▶ **DIRECTIONS FOR THIS TASK**
Every line from the one with "bm.faces.new(rings[-1])" to the one with "(mid[1], rim[1], end)]", including those two, is to be copied exactly; all other lines of the entries below are left out.

▶ **GIVEN RECORDS**
##############################

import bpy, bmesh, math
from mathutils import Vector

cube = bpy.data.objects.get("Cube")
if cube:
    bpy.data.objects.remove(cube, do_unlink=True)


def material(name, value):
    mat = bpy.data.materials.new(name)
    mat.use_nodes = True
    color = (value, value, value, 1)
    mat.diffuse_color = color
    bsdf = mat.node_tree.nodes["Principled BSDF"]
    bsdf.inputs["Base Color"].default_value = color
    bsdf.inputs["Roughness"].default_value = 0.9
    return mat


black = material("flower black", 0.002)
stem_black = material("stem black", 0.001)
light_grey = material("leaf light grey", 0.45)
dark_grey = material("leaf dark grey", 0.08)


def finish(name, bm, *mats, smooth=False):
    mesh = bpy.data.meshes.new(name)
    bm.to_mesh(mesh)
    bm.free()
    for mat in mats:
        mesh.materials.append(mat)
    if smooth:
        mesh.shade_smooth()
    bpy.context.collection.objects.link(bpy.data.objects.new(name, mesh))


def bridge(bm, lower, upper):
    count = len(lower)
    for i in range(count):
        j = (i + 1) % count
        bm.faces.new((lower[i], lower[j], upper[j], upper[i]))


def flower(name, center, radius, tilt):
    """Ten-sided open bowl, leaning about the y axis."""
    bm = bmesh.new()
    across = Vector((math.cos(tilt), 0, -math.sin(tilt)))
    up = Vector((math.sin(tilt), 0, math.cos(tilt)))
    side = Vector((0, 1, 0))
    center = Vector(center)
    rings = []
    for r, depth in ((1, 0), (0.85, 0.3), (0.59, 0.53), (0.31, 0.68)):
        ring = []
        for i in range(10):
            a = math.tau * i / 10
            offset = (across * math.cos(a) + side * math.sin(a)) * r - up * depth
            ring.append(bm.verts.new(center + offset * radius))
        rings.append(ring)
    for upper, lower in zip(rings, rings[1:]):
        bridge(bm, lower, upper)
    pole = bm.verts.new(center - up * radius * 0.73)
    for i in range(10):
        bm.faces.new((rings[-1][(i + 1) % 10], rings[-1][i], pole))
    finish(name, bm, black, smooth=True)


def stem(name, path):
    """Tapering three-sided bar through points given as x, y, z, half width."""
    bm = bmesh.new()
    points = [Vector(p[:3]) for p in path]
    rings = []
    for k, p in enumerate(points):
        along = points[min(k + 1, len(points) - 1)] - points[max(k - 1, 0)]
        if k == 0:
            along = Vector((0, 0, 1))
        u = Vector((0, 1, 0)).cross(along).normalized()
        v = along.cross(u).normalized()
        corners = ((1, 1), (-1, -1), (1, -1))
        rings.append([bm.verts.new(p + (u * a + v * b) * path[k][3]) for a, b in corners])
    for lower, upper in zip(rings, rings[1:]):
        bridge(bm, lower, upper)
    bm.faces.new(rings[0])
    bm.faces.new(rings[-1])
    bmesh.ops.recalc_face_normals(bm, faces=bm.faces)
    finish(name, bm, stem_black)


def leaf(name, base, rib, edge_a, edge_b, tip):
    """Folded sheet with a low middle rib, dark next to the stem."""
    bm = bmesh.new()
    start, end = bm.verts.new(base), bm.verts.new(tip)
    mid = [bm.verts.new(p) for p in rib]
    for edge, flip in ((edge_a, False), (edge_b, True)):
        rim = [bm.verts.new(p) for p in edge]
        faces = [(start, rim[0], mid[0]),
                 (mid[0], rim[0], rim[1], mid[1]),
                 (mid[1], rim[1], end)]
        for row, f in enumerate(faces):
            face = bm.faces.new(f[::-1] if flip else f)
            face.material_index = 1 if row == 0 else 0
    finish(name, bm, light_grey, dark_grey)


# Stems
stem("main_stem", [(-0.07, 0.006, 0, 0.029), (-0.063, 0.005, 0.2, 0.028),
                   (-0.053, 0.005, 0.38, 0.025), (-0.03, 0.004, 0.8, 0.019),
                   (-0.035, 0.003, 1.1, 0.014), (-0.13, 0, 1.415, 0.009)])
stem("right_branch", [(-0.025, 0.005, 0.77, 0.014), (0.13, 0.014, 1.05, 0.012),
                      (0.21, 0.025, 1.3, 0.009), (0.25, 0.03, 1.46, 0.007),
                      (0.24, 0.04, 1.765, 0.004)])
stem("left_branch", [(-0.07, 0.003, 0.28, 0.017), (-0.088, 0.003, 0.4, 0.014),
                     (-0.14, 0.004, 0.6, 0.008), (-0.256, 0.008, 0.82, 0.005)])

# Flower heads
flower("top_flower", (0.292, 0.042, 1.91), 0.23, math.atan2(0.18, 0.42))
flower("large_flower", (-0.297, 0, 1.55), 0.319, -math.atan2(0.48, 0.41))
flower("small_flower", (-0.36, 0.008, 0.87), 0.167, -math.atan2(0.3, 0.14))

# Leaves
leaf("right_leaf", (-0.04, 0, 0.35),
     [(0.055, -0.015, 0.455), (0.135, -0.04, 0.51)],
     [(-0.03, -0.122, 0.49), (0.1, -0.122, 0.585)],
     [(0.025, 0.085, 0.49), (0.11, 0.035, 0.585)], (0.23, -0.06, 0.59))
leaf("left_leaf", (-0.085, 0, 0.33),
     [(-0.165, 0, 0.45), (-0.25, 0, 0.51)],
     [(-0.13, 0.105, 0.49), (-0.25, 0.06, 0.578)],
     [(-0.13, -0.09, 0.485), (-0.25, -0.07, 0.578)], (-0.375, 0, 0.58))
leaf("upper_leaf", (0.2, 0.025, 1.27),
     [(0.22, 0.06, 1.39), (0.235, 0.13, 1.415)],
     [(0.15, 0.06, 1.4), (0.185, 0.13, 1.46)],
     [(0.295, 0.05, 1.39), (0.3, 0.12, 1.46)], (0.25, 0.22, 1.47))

##############################

▶ **REPLY TO THE TASK**
    bm.faces.new(rings[-1])
    bmesh.ops.recalc_face_normals(bm, faces=bm.faces)
    finish(name, bm, stem_black)


def leaf(name, base, rib, edge_a, edge_b, tip):
    """Folded sheet with a low middle rib, dark next to the stem."""
    bm = bmesh.new()
    start, end = bm.verts.new(base), bm.verts.new(tip)
    mid = [bm.verts.new(p) for p in rib]
    for edge, flip in ((edge_a, False), (edge_b, True)):
        rim = [bm.verts.new(p) for p in edge]
        faces = [(start, rim[0], mid[0]),
                 (mid[0], rim[0], rim[1], mid[1]),
                 (mid[1], rim[1], end)]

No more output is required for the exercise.